REQUIRED WORK:
If a line in the records contains the string "range", show that line.

[SUPPLIED ENTRIES]

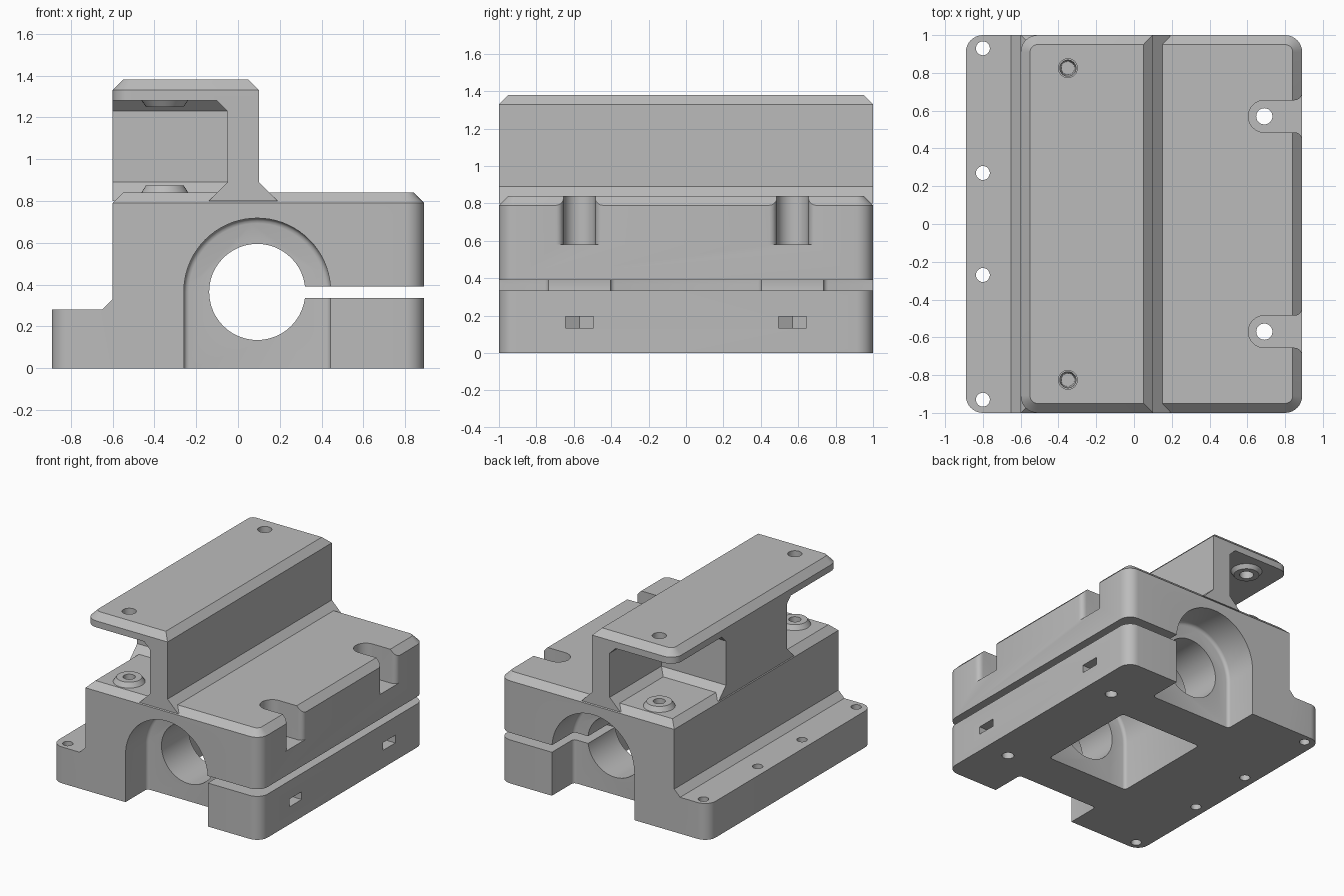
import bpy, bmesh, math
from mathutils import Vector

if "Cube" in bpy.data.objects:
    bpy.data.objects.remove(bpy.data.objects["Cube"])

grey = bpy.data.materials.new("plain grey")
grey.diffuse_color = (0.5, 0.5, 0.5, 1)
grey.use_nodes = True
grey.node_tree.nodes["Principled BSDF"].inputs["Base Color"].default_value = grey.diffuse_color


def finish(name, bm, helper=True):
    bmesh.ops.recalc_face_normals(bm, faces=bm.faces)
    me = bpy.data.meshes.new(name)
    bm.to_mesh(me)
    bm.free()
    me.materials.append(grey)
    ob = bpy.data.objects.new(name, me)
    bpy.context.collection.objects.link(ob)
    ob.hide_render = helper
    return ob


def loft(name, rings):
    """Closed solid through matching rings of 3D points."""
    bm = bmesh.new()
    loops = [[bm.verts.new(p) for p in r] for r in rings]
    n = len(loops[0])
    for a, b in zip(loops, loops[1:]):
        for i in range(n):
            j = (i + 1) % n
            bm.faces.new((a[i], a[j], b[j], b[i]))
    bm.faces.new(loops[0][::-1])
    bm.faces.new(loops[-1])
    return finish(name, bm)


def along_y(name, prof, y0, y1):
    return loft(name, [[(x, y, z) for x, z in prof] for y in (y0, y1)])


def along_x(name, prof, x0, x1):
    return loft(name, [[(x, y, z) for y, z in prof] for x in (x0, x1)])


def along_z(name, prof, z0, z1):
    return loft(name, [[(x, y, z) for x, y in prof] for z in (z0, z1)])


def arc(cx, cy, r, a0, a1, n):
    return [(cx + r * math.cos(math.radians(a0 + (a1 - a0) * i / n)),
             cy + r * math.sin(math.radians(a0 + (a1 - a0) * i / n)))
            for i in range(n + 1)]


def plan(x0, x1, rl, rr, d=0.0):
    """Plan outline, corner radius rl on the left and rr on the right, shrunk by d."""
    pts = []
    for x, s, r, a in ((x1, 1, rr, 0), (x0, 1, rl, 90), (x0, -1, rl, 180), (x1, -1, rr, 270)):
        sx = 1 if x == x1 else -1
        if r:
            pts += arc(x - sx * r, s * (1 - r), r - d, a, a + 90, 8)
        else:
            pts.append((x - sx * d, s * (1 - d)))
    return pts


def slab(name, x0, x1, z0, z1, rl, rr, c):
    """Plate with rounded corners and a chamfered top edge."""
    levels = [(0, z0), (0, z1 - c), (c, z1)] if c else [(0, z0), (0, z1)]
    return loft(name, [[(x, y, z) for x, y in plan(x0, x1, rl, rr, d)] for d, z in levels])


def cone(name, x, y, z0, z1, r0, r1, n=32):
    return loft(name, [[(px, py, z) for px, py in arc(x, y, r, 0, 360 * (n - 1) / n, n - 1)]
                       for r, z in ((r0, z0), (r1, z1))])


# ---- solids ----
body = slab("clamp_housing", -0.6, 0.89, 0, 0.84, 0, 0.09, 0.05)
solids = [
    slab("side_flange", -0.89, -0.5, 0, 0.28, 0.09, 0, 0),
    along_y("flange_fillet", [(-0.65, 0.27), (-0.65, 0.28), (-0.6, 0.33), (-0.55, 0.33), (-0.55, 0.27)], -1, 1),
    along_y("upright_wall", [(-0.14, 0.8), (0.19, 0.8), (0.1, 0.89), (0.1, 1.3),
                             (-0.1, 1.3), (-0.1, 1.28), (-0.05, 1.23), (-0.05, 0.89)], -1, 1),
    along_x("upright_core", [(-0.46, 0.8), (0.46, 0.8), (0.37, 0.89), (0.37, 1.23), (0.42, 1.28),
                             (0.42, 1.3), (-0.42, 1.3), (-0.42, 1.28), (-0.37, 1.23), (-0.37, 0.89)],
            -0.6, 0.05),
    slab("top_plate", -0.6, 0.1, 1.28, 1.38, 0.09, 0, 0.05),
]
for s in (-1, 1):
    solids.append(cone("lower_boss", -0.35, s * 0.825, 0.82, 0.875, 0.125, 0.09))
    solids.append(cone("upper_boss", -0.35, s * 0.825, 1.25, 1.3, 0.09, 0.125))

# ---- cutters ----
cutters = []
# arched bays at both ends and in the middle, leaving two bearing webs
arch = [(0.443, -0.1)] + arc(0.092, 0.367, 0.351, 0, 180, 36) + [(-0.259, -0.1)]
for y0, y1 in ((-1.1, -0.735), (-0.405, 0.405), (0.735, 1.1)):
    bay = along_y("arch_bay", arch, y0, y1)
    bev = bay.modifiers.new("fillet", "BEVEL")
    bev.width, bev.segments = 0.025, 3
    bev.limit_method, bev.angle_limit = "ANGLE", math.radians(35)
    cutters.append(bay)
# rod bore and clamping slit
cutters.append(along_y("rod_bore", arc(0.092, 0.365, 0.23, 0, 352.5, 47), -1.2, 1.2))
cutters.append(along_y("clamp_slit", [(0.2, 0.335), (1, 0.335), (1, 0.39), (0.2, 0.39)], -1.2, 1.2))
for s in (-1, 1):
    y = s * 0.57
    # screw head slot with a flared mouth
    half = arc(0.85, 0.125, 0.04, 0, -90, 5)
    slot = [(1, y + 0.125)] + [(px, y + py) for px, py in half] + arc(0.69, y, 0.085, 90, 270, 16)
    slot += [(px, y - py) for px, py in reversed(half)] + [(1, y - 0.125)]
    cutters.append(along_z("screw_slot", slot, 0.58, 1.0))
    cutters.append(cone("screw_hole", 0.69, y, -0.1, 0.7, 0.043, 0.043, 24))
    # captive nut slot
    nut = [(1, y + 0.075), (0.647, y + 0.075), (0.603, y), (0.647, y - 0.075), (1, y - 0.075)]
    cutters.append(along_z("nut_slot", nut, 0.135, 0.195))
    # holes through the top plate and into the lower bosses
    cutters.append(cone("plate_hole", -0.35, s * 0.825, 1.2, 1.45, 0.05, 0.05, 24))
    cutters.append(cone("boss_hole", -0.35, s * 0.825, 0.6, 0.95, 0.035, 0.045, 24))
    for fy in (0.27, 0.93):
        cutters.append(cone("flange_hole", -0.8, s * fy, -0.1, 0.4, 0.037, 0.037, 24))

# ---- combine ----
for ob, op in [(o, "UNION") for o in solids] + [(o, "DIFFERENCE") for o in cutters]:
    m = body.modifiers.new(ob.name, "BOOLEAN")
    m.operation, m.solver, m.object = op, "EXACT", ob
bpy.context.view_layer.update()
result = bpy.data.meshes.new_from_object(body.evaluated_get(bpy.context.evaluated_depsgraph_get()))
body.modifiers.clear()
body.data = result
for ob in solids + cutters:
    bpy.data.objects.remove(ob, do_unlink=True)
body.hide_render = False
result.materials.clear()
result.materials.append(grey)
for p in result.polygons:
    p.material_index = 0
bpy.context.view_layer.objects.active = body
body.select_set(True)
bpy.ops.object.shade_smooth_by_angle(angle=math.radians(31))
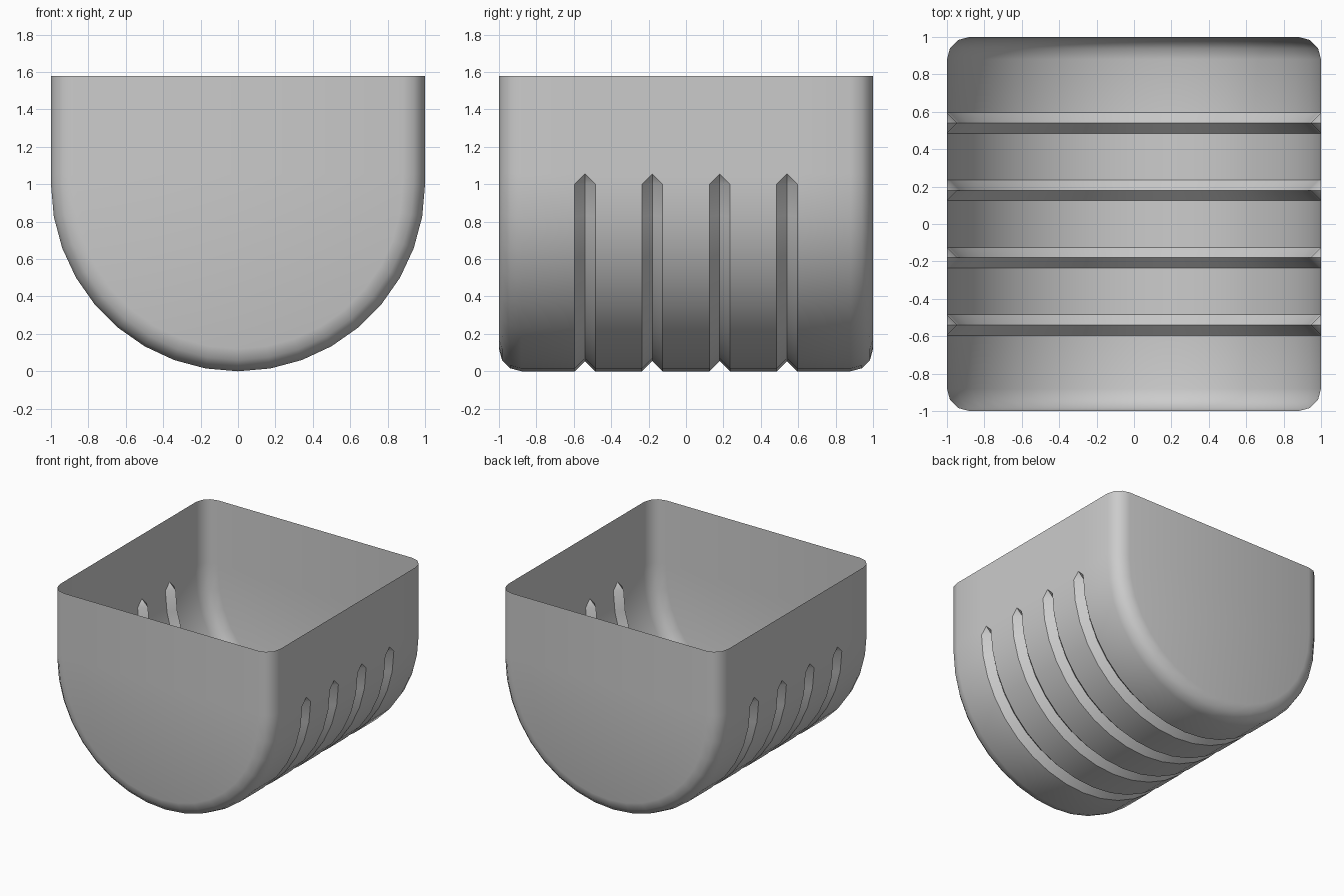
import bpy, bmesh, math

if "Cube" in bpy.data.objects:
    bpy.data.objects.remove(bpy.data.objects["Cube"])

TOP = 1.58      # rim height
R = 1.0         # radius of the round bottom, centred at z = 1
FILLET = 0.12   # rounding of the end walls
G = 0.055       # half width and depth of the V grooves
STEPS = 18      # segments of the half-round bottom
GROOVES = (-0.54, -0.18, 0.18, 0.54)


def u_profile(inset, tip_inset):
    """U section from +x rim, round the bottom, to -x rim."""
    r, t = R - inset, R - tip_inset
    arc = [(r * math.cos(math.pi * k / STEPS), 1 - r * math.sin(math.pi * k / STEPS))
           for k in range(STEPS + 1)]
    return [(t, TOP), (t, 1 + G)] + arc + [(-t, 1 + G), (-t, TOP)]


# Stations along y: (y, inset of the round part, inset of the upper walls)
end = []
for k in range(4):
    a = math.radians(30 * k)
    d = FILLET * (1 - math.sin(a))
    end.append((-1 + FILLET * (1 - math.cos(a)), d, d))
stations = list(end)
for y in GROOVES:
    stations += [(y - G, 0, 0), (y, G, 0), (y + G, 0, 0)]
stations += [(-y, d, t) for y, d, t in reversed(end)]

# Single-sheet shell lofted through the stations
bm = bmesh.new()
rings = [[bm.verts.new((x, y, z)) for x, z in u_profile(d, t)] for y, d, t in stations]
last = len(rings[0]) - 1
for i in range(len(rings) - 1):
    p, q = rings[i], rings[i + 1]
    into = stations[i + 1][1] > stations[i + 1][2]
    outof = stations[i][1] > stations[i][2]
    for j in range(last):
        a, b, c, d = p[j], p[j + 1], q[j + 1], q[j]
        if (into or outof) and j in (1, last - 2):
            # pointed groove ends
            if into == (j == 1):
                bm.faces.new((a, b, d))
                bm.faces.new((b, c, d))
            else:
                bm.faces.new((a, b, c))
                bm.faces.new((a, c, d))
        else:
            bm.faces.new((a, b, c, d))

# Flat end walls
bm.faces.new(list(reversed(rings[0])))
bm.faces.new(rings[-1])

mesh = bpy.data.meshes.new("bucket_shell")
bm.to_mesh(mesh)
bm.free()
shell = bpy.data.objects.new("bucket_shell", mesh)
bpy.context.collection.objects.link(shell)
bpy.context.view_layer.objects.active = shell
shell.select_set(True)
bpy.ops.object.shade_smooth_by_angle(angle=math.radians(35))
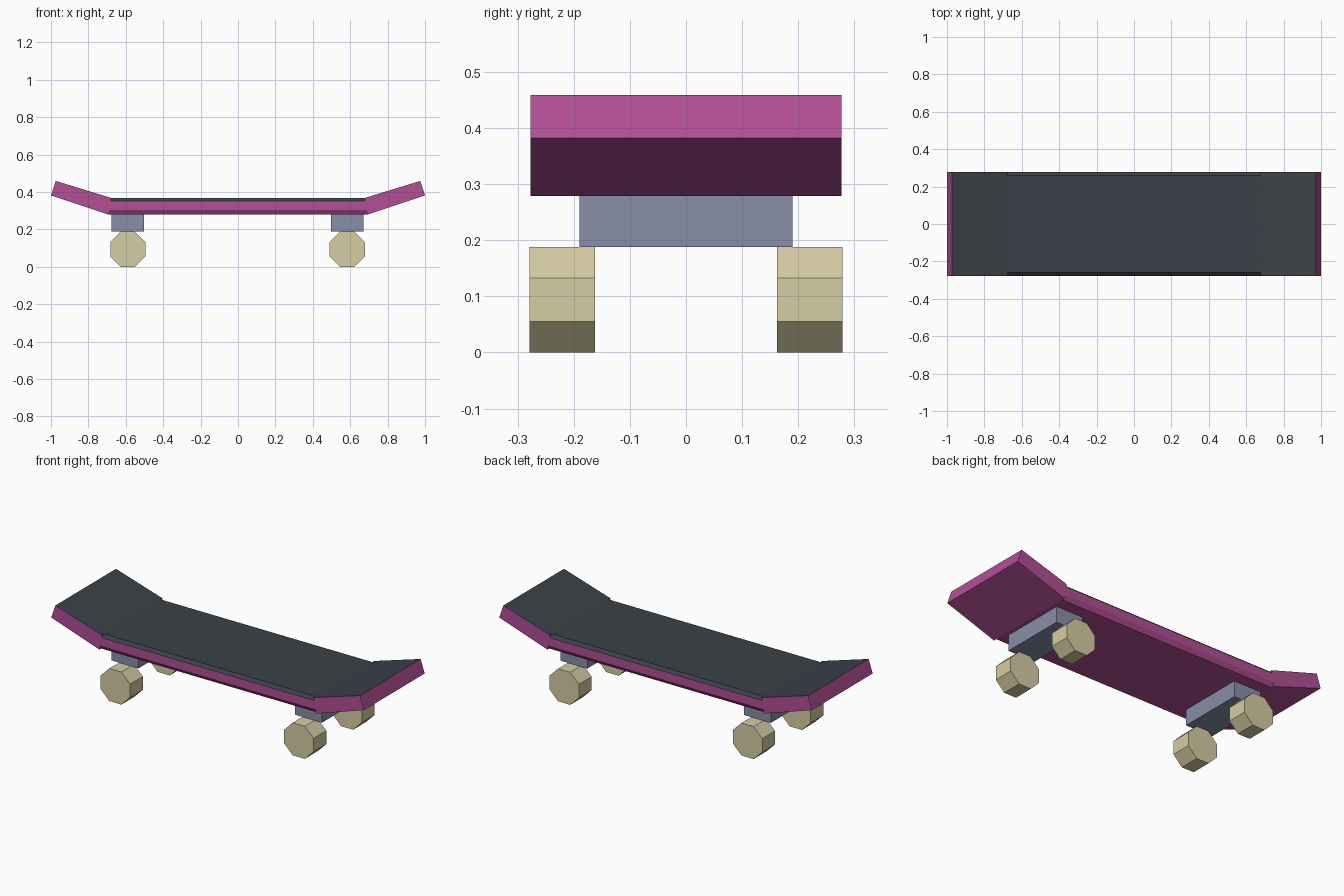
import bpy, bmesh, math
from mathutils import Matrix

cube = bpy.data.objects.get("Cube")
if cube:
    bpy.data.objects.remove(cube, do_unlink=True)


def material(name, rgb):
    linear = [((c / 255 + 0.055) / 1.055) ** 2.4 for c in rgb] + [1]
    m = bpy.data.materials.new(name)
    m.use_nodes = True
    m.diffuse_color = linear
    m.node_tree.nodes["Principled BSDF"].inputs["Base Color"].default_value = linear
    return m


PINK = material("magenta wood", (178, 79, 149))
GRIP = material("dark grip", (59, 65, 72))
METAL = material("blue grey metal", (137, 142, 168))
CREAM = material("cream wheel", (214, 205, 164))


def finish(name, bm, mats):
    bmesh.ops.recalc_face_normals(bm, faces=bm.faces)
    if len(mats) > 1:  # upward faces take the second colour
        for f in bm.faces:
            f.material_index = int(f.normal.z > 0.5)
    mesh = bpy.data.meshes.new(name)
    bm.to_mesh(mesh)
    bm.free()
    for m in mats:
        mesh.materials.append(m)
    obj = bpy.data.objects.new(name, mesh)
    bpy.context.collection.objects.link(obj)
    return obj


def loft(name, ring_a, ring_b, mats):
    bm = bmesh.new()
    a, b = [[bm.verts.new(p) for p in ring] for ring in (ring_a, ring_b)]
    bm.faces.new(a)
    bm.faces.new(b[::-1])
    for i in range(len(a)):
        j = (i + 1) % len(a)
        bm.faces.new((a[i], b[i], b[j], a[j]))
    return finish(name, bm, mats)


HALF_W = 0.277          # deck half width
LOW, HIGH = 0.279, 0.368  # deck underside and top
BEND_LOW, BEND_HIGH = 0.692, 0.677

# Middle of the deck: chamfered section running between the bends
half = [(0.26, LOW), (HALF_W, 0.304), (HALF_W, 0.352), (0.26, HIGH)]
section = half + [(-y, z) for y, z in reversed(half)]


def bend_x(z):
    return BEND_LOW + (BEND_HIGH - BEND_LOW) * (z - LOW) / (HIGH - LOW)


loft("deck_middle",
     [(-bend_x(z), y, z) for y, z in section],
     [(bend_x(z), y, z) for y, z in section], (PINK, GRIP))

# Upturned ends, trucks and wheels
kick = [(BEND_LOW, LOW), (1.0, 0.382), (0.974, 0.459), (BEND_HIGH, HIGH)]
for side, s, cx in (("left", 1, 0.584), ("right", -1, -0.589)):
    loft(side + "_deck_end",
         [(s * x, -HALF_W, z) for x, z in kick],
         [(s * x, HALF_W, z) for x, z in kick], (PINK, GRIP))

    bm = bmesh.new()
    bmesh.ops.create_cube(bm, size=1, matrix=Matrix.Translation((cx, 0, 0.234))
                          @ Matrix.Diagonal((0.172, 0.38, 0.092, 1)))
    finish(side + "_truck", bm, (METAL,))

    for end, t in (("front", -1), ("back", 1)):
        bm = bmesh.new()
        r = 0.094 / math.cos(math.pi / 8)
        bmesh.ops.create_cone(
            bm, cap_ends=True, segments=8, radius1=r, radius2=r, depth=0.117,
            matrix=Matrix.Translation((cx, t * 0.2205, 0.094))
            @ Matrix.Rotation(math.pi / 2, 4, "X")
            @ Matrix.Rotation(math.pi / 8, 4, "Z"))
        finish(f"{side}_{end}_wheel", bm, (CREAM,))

[/SUPPLIED ENTRIES]

OUTPUT OF THE TASK:
        for i in range(n):
            for i in range(n + 1)]
           for k in range(STEPS + 1)]
for k in range(4):
for i in range(len(rings) - 1):
    for j in range(last):
    for i in range(len(a)):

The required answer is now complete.